■ Task goal ■
Copy each line in the data below that contains the word "HEIGHT".
━━━━━ Given information ━━━━━
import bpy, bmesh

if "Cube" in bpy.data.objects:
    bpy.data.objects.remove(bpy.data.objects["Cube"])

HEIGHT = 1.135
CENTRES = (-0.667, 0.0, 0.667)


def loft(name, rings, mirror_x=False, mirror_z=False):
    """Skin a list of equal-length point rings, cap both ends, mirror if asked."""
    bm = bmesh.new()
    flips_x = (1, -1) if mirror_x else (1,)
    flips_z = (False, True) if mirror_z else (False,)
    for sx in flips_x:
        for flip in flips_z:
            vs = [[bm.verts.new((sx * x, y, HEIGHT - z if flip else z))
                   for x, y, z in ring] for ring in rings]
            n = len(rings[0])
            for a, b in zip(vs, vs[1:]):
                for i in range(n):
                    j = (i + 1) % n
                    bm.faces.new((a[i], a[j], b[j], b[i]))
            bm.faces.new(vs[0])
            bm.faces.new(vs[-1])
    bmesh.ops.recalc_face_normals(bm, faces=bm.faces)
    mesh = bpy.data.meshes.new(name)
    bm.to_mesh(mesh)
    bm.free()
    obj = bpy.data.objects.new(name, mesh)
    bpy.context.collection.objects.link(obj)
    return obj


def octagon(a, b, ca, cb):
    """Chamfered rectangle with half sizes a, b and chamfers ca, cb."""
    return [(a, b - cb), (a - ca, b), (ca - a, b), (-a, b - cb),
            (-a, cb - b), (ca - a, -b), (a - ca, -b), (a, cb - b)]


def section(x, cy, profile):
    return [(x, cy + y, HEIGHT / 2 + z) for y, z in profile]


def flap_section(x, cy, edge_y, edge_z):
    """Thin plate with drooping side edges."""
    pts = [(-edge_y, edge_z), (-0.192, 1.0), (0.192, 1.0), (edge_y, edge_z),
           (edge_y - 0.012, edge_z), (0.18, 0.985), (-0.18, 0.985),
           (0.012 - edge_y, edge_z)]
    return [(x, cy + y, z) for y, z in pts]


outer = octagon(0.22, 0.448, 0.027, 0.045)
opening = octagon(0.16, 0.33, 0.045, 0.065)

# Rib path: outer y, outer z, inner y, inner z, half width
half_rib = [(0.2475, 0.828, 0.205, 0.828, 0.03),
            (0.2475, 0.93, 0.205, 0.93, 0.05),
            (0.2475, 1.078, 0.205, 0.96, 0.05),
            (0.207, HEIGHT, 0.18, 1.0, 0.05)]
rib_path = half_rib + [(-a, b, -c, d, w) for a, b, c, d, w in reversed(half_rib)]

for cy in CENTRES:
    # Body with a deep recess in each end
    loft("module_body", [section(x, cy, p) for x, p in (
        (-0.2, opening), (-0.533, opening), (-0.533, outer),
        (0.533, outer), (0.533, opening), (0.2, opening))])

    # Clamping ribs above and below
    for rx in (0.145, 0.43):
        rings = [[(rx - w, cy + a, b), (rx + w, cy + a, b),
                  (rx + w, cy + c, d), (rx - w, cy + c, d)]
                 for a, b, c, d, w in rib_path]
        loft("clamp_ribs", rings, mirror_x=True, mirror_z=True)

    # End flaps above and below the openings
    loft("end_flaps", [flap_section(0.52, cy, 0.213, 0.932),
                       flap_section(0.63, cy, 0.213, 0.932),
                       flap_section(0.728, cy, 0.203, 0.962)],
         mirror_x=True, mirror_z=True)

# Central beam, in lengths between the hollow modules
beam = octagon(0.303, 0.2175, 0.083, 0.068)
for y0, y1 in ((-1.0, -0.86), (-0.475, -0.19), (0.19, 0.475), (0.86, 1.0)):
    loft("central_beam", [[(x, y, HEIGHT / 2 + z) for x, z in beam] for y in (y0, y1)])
━━━━━
■ Solution to the exercise ■
HEIGHT = 1.135
            vs = [[bm.verts.new((sx * x, y, HEIGHT - z if flip else z))
    return [(x, cy + y, HEIGHT / 2 + z) for y, z in profile]
            (0.207, HEIGHT, 0.18, 1.0, 0.05)]
    loft("central_beam", [[(x, y, HEIGHT / 2 + z) for x, z in beam] for y in (y0, y1)])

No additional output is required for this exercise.